The catalyst for Féile was the killing in Gibraltar of three young people from this area in March 1988 – IRA Volunteers Mairead Farrell, Seán Savage and Dan McCann. In the two weeks following the Gibraltar killings a further nine people died – another four from this constituency. It was a tragic, depressingly sad time for the victims and their families but also for the citizens of west Belfast. They were demonised. Seamus Mallon, the then Deputy leader of the SDLP, said that the people of this area ‘have turned into savages’. Others said we were ‘animals’.
A lesser people could not have survived the years of insults, lies and invective. But we knew that wasn’t a true reflection of our people. We knew that the people of west Belfast were proud and courageous and resilient. We knew that despite almost 20 years of war the community of west Belfast was still standing strong against injustice and inequality.

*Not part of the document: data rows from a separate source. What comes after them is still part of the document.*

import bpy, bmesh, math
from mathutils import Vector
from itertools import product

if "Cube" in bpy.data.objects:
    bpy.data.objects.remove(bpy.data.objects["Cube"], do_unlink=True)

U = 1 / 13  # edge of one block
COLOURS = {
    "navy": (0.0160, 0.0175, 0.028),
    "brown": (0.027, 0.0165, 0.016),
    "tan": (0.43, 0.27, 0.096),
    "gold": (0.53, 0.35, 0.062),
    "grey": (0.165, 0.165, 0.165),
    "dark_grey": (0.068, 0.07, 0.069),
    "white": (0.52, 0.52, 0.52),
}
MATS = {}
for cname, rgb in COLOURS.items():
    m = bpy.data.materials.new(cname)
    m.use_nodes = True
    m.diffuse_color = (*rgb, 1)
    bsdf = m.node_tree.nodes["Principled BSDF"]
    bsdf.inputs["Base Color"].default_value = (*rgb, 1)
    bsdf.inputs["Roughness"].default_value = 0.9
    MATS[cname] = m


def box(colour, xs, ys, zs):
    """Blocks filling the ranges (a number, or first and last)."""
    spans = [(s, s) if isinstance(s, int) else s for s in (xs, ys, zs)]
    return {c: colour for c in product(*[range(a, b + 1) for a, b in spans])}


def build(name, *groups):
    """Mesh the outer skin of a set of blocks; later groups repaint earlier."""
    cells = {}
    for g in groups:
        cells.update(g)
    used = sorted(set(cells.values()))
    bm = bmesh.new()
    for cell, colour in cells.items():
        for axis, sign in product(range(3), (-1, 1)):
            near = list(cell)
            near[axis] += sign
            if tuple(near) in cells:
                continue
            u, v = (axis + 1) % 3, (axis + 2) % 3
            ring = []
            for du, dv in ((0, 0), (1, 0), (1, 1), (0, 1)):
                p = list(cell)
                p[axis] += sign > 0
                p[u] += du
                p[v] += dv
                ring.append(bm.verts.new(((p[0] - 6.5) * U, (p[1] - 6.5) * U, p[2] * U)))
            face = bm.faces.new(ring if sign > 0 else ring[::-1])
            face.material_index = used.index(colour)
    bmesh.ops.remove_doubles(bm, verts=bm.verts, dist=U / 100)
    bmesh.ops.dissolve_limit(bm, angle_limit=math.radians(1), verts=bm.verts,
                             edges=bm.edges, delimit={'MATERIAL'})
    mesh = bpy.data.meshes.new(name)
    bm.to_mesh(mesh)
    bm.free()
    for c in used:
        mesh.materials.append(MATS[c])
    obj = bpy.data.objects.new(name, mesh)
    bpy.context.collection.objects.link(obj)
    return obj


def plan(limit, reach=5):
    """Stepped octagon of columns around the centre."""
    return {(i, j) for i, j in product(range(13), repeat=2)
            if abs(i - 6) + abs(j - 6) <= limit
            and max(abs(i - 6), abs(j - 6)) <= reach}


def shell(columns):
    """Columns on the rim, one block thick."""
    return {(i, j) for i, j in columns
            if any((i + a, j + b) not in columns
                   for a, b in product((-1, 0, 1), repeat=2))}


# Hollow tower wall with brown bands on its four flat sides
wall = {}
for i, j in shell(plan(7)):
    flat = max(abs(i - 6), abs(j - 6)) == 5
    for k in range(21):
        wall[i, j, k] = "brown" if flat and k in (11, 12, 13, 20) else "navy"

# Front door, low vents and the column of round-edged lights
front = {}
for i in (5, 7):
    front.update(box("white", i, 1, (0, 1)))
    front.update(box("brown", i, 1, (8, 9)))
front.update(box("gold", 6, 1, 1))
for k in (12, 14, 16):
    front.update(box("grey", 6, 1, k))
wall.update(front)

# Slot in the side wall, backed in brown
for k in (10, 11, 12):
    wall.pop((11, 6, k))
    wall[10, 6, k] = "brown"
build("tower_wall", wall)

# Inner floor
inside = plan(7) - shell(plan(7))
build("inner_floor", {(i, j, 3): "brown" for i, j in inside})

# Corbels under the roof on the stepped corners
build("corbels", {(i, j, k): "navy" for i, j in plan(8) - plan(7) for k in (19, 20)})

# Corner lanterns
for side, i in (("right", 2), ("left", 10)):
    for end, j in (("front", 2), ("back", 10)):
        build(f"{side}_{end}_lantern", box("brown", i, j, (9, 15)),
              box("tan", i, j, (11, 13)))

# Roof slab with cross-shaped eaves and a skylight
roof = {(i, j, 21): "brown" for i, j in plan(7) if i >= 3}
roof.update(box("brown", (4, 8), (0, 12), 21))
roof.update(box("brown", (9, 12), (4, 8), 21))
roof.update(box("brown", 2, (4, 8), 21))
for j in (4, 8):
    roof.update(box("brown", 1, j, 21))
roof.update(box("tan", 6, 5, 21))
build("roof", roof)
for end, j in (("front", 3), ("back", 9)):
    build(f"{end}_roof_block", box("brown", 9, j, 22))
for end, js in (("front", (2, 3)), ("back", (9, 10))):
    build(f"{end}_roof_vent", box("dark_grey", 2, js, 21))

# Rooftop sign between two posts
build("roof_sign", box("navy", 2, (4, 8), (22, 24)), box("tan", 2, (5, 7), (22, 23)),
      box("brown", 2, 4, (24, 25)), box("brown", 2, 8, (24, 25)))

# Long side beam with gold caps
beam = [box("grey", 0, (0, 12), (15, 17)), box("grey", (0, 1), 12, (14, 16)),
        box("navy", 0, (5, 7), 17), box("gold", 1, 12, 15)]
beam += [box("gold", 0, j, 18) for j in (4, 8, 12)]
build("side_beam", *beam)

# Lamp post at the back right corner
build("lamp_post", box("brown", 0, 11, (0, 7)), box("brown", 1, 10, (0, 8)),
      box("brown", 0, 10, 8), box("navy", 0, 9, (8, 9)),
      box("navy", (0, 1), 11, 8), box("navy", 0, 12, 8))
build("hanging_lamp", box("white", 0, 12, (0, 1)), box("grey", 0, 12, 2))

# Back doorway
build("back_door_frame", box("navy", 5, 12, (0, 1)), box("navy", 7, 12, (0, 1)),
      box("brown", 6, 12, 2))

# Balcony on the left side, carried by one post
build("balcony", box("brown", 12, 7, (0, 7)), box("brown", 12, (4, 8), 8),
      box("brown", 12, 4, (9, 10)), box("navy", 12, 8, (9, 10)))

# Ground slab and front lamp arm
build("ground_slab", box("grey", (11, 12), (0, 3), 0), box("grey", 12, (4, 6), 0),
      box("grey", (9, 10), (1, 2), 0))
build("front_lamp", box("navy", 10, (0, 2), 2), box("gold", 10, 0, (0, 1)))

A small group of us got together and out of our conversations grew a community festival – a peoples’ festival – Féile an Phobail. It was to be our alternative to the bonfires and the riots that usually marked the August internment anniversary. It was our way of demonstrating to the world that the people of west Belfast are a generous, humorous, talented, gifted and inclusive community. It was to be positive, upbeat reflection of everything that is positive, and loving and hopeful. That first festival was, by the scale of recent years, very modest but it was also a huge success. This 8 August, there were no bonfires in west Belfast. Apart from one anti-community bonfire in the New Lodge, almost 12,000 young people participated in a dance night in west Belfast.
Now the Féile is Ireland’s foremost community festival. Despite all the begrudgers and the naysayers Féile an Phobail has gone from strength to strength. Our culture of resistance built over many decades has transitioned into a culture of change. Of reconquest. Of dancing and singing.
So, well done to everyone who over the last 31 years has played any part in this inspirational story of resistance and change. Maya Angelou’s words speak to all of you.
“Leaving behind nights of terror and fear
Into a daybreak that’s wonderously clear
Bringing the gifts that my ancestors gave,
I am the dream and hope of the slave.
Photo Credit @Kscott_94